His deficit in the delegate hunt has also become dire. Clinton leads Sanders 1,289 to 1,038 in pledged delegates. Adding in the superdelegates, the former secretary of state leads 1,758 to 1,069, making it virtually impossible for Sanders to reach the 2,383 delegates he needs to lock down the nomination.
On Monday morning, Sanders continued to bash the Democratic Party’s nominating system, particularly the role of superdelegates, suggesting that Clinton’s support is distorted among the establishment.
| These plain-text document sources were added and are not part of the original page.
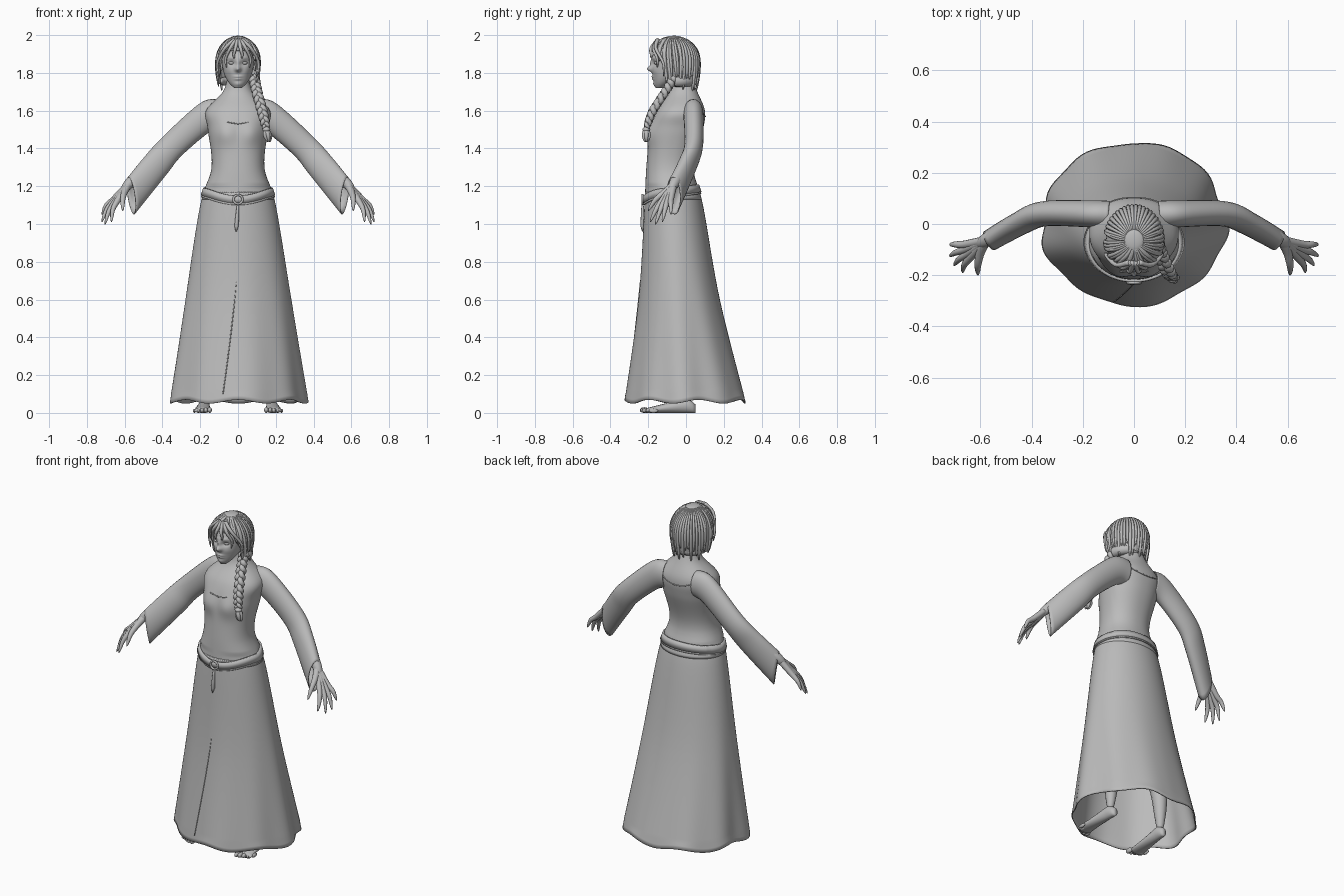
import bpy, bmesh, math, random
from mathutils import Vector, Matrix
from math import sin, cos, pi, tau, exp, sqrt

if "Cube" in bpy.data.objects:
    bpy.data.objects.remove(bpy.data.objects["Cube"])
random.seed(4)

clay = bpy.data.materials.new("plain grey")
clay.use_nodes = True
grey = (.5, .5, .5, 1)
clay.diffuse_color = grey
clay.node_tree.nodes["Principled BSDF"].inputs["Base Color"].default_value = grey


def around(count):
    return [tau * k / count for k in range(count)]


def fractions(count):
    return [k / count for k in range(count + 1)]


def mix(start, end, t):
    return start + (end - start) * t


def spline(rows, steps):
    """Pass a smooth curve through rows of numbers."""
    rows = [Vector(row) for row in rows]
    out = []
    for i in range(len(rows) - 1):
        start, end = rows[i], rows[i + 1]
        leave = (end - rows[max(i - 1, 0)]) / 2
        arrive = (rows[min(i + 2, len(rows) - 1)] - start) / 2
        for t in fractions(steps)[:-1]:
            ease = t * t * (3 - 2 * t)
            out.append(mix(start, end, ease) + leave * t * (1 - t) ** 2 - arrive * t * t * (1 - t))
    return out + [rows[-1]]


def lookup(rows, z):
    """Interpolate rows that are sorted by height."""
    for low, high in zip(rows, rows[1:]):
        if z <= high[0]:
            return mix(low, high, max(0, (z - low[0]) / (high[0] - low[0])))
    return rows[-1]


def finish(name, bm):
    bmesh.ops.recalc_face_normals(bm, faces=bm.faces)
    mesh = bpy.data.meshes.new(name)
    bm.to_mesh(mesh)
    bm.free()
    mesh.materials.append(clay)
    mesh.shade_smooth()
    part = bpy.data.objects.new(name, mesh)
    bpy.context.collection.objects.link(part)
    return part


def loft(name, rings, shell=0):
    """Skin a list of rings: solid, or an open shell of the given thickness."""
    bm = bmesh.new()
    loops = [[bm.verts.new(p) for p in ring] for ring in rings]
    for low, high in zip(loops, loops[1:]):
        for i in range(len(low)):
            bm.faces.new((low[i - 1], low[i], high[i], high[i - 1]))
    if not shell:
        bm.faces.new(loops[0])
        bm.faces.new(loops[-1])
    part = finish(name, bm)
    if shell:
        part.modifiers.new("thickness", 'SOLIDIFY').thickness = shell


def tube(name, points, start, end, sides=10, steps=4):
    """Round tube with a linear taper and a rounded tip."""
    path = spline(points, steps)
    last = len(path) - 1
    rings, side, before = [], None, None
    for i, p in enumerate(path):
        along = (path[min(i + 1, last)] - path[max(i - 1, 0)]).normalized()
        side = before.rotation_difference(along) @ side if before else along.orthogonal().normalized()
        before = along
        radius = mix(start, end, i / last) * (1 - .8 * (i / last) ** 8)
        across = along.cross(side)
        rings.append([p + radius * (side * cos(a) + across * sin(a)) for a in around(sides)])
    loft(name, rings)


def ball(name, centre, size):
    bm = bmesh.new()
    place = Matrix.Translation(centre) @ Matrix.Diagonal((*size, 1))
    bmesh.ops.create_uvsphere(bm, u_segments=16, v_segments=10, radius=1, matrix=place)
    finish(name, bm)


def bump(x, z, middle, height, wide, tall):
    return exp(-((x - middle) / wide) ** 2 - ((z - height) / tall) ** 2)


# Dress and neck sections: height, half width, front, back
body = spline([(.06, .36, -.32, .32), (.6, .28, -.25, .18), (1.1, .2, -.22, .09),
               (1.3, .14, -.21, .04), (1.5, .16, -.19, .09), (1.6, .17, -.16, .1),
               (1.7, .08, -.09, .06), (1.8, .05, -.08, .02)], 8)


def oval(section, a, power=1):
    _, half, front, back = section
    curve = lambda v: math.copysign(abs(v) ** power, v)
    return half * curve(cos(a)), mix(front, back, (1 + curve(sin(a))) / 2)


def body_point(a, z, out=0):
    """Point on the dress at an angle; the front is at minus a quarter turn."""
    x, y = oval(lookup(body, z) + Vector((0, out, -out, out)), a, .9 if z > 1.2 else 1)
    if y < 0:
        y -= .02 * bump(abs(x), z, .07, 1.48, .06, .06)
    flare = max(0, 1 - z) ** 1.5
    fold = 1 + flare * (.03 * cos(9 * a + .4) * abs(cos(a)) + .02 * cos(5 * a + 1))
    return Vector((x * fold, y * fold, z))


def hem_wave(a, z):
    return Vector((0, 0, .01 * sin(a * 7) * (z < .1)))


loft("skirt", [[body_point(a, z) + hem_wave(a, z) for a in around(96)]
               for z in (mix(.06, 1.17, t) for t in fractions(50))], shell=.006)
loft("bodice_and_neck", [[body_point(a, mix(1.13, 1.8, t)) for a in around(96)] for t in fractions(50)])

# Necklines and skirt seam
def seam(name, line):
    tube(name, [body_point(*line(t * 2 - 1), .001) for t in fractions(16)], .003, .003, sides=6, steps=2)


seam("back_neckline", lambda t: (pi / 2 + t, 1.57 + .08 * t * t))
seam("front_neckline", lambda t: (t * .3 - pi / 2, 1.53 + .01 * abs(t)))
seam("skirt_front_seam", lambda t: (t * .1 - 1.7, .4 + .3 * t))

# Belt: two stacked bands dipping to a ring at the front
def band(name, low, high, out):
    def edge(height, depth):
        return [body_point(a, height + 1.15 - .04 * max(0, -sin(a)) ** 3 + .02 * max(0, sin(a)), depth)
                for a in around(96)]
    loft(name, [edge(low, 0), edge(low, out), edge(high, out), edge(high, 0)], shell=.002)


band("belt", 0, .04, .01)
band("belt_edge", -.01, 0, .006)
bpy.ops.mesh.primitive_torus_add(major_radius=.024, minor_radius=.006, major_segments=24, minor_segments=8,
                                 location=(0, -.23, 1.13), rotation=(pi / 2, 0, 0))
ring = bpy.context.object
ring.name = "belt_ring"
ring.data.materials.append(clay)
ring.data.shade_smooth()
tube("belt_strap", [(0, -.23, 1.1), (-.01, -.23, .96)], .006, .014)

# Sleeves: the upper and lower edge lines, from shoulder to bell cuff
sleeve_top = spline([(.1, .04, 1.66), (.2, .04, 1.64), (.4, .04, 1.46), (.5, -.01, 1.35), (.58, -.07, 1.25)], 6)
sleeve_low = spline([(.1, .03, 1.5), (.16, .04, 1.48), (.3, .04, 1.36), (.38, .02, 1.26), (.55, -.06, 1.05)], 6)
sleeve_mid = [(top + low) / 2 for top, low in zip(sleeve_top, sleeve_low)]


def sleeve_ring(i):
    along = sleeve_mid[min(i + 1, len(sleeve_mid) - 1)] - sleeve_mid[max(i - 1, 0)]
    up = sleeve_top[i] - sleeve_mid[i]
    across = along.cross(up).normalized() * mix(.056, .042, i / len(sleeve_mid))
    return [sleeve_mid[i] + up * cos(a) + across * sin(a) for a in around(24)]


def foot_ring(t):
    """Section of the foot, from heel to the ball behind the toes."""
    half = mix(.024, .045, t) * min(1, .6 + 4 * t)
    height = mix(.09, .025, t) * min(1, .5 + 3 * t)
    return [Vector((mix(.175, .19, t) + half * cos(a), mix(.05, -.21, t), height * (1 + sin(a)) / 2))
            for a in around(16)]


wrist = Vector((.58, -.065, 1.21))
for side, sign in (("left", 1), ("right", -1)):
    flip = Matrix.Diagonal((sign, 1, 1))

    def mirrored(points):
        return [flip @ Vector(p) for p in points]

    def limb(part, points, start, end):
        tube(side + "_" + part, mirrored(points), start, end, sides=12)

    loft(side + "_sleeve", [mirrored(sleeve_ring(i)) for i in range(len(sleeve_mid))], shell=.005)
    limb("forearm", [(.44, .01, 1.3), (.53, -.04, 1.25), wrist, wrist + Vector((.03, -.02, -.04))], .036, .024)

    # Fingers fan out from the wrist, so their roots form the palm
    for k, finger in enumerate(("little", "ring", "middle", "index")):
        t = k / 3
        knuckle = mix(Vector((.66, -.08, 1.13)), Vector((.64, -.13, 1.12)), t)
        tip = mix(Vector((.72, -.08, 1.05)), Vector((.67, -.19, 1.01)), t)
        tip += Vector((.02, -.01, -.03)) * sin(pi * t)
        bend = (knuckle + tip) / 2 + Vector((.008, 0, .008))
        limb(finger + "_finger", [mix(wrist, knuckle, .1), knuckle, bend, tip], .019, .009)
    limb("thumb", [wrist, (.6, -.11, 1.17), (.61, -.16, 1.13), (.61, -.2, 1.07)], .022, .01)

    limb("leg", [(.1, -.05, .95), (.14, -.04, .5), (.17, .01, .3), (.18, .01, .03)], .085, .032)
    loft(side + "_foot", [mirrored(foot_ring(t)) for t in fractions(16)])
    for k in range(5):
        size = .015 - .001 * k
        ball(f"{side}_toe_{k + 1}", (sign * (.15 + .02 * k), .003 * k * k - .22, size), (size * .8, .025, size))
    ball(side + "_ear", (sign * .09, -.05, 1.84), (.012, .02, .03))
    ball(side + "_eye", (sign * .034, -.158, 1.852), (.016, .012, .008))

# Head: smooth sections, with mirrored bumps for the face
skull = spline([(1.72, .02, -.16, -.12), (1.75, .05, -.17, -.07), (1.8, .075, -.178, 0),
                (1.88, .086, -.178, .03), (1.95, .07, -.15, .02), (1.98, .03, -.1, -.03)], 4)
# Each feature: across, height, half width, half height, push outward
features = {"nose": (0, 1.82, .015, .014, .026), "bridge": (0, 1.85, .01, .025, .01),
            "socket": (.035, 1.85, .02, .013, -.012), "brow": (.03, 1.88, .025, .01, .005),
            "upper_lip": (0, 1.78, .02, .005, .008), "lower_lip": (0, 1.767, .018, .005, .008),
            "chin": (0, 1.74, .018, .012, .006), "cheek": (.045, 1.81, .02, .02, .004)}


def head_point(a, z):
    x, y = oval(lookup(skull, z), a)
    if sin(a) < 0:
        y -= sum(push * bump(abs(x), z, *shape) for *shape, push in features.values())
    return Vector((x, y, z))


loft("head", [[head_point(a, mix(1.72, 1.98, t)) for a in around(96)] for t in fractions(64)])

# Hair: ridged cap from the crown to a hem that rises over the face
def hair_point(a, t, out=0, ridge=0):
    rise = min(1, 2 * max(0, -sin(a) - .2))
    z = mix(1.99, mix(1.74, 1.92, rise), t * t)
    dome = sqrt(max(0, 1 - max(0, (z - 1.86) / .13) ** 2))
    size = max(.02, dome - max(0, 1.81 - z)) * (1 + ridge * (cos(22 * a + 7 * t) + cos(37 * a - 5 * t) / 2))
    return Vector(((.11 * size + out) * cos(a), (.13 * size + out) * sin(a) - .063, z + out))


loft("hair_cap", [[hair_point(a, t, ridge=.02) for a in around(96)] for t in fractions(30)[1:]], shell=.008)
ball("hair_crown", (0, -.063, 1.985), (.04, .045, .012))
for k, a in enumerate(around(46)):
    swirl = random.uniform(.1, .4) * math.copysign(1, cos(a)) * (sin(a) < .2)
    end = random.uniform(.9, 1.1)
    tube(f"hair_lock_{k + 1}", [hair_point(a + swirl * t, mix(.15, end, t), .002) for t in fractions(5)],
         .004, .012, sides=7)
for k in range(6):
    x = (k - 2.5) / 25
    away = abs(x)
    tube(f"fringe_lock_{k + 1}", [(x * .2, -.15, 1.975), (x * .7, .3 * away - .19, 1.93),
                                  (x * 1.1, .8 * away - .2, 1.91 - .6 * away),
                                  (x, .8 * away - .2, 1.9 - 1.2 * away)], .011, .006, sides=7)
tube("nape_roll", [(.09 * cos(a), .09 * sin(a) - .06, 1.755) for a in (pi * t for t in fractions(8))], .03, .025)

# Braid: three woven strands over the left shoulder, ending in a tuft
braid = spline([(.085, -.06, 1.78), (.1, -.11, 1.7), (.13, -.18, 1.59), (.15, -.21, 1.5)], 15)
for k, phase in enumerate(around(3)):
    weave = [p + Vector((sin(i / 2 + phase), -.7 * sin(i + 2 * phase), 0)) * .015 for i, p in enumerate(braid)]
    tube(f"braid_strand_{k + 1}", weave, .017, .015, sides=8, steps=1)
ball("braid_tie", braid[-1], (.021, .021, .015))
for k, a in enumerate(around(5)):
    spread = Vector((cos(a), sin(a), 0)) * .013
    tube(f"braid_tuft_{k + 1}", [braid[-1], braid[-1] + spread + Vector((.005, 0, -.03)),
                                 braid[-1] + spread / 2 + Vector((.013, 0, -.065))], .015, .008, sides=8)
“I have serious problems with it. You know, this is the establishment folks. These are elected officials, these are money people who are superdelegates. And the truth is, most of them are now supporting Hillary,” Sanders said. “But let me just say this — as you may know, in poll after poll, including your own polls here at CBS, I run much longer against Donald Trump than does Hillary Clinton. And the reason for that, by the way, is we’ve got a lot of independent voters. I think as this campaign proceeds and we do well, superdelegates and others will say, you know, we’ve got to beat Trump. Bernie is the stronger candidate.”
Sanders pushed harder at this point on CNN, remarking that while Clinton’s campaign has hewed further to the left as a reaction to his own effort, it has not been successful in persuading younger voters that the former secretary of state would be able to effect the same fundamental change.
“The Clinton campaign is going to have to make the case to those young people that, in fact, they are prepared to stand up for some real fundamental changes in this country,” Sanders said. “And that’s a case they have not yet been able to make.”
Even as Clinton continues to rack up delegates, Sanders stressed that his campaign has significantly cut into Clinton’s lead with his recent victories.
“We’ll see what happens tomorrow. I won’t speculate. You’ve got California, you’ve got Oregon, you’ve got Pennsylvania,” Sanders said on CBS, vowing to fight for every vote and take his campaign to the Democratic National Convention in Philadelphia in July.
Co-anchor Charlie Rose asked, “What does it mean if you lose in New York?”
“What does it mean if I lose?” Sanders responded. “It means that I lose.”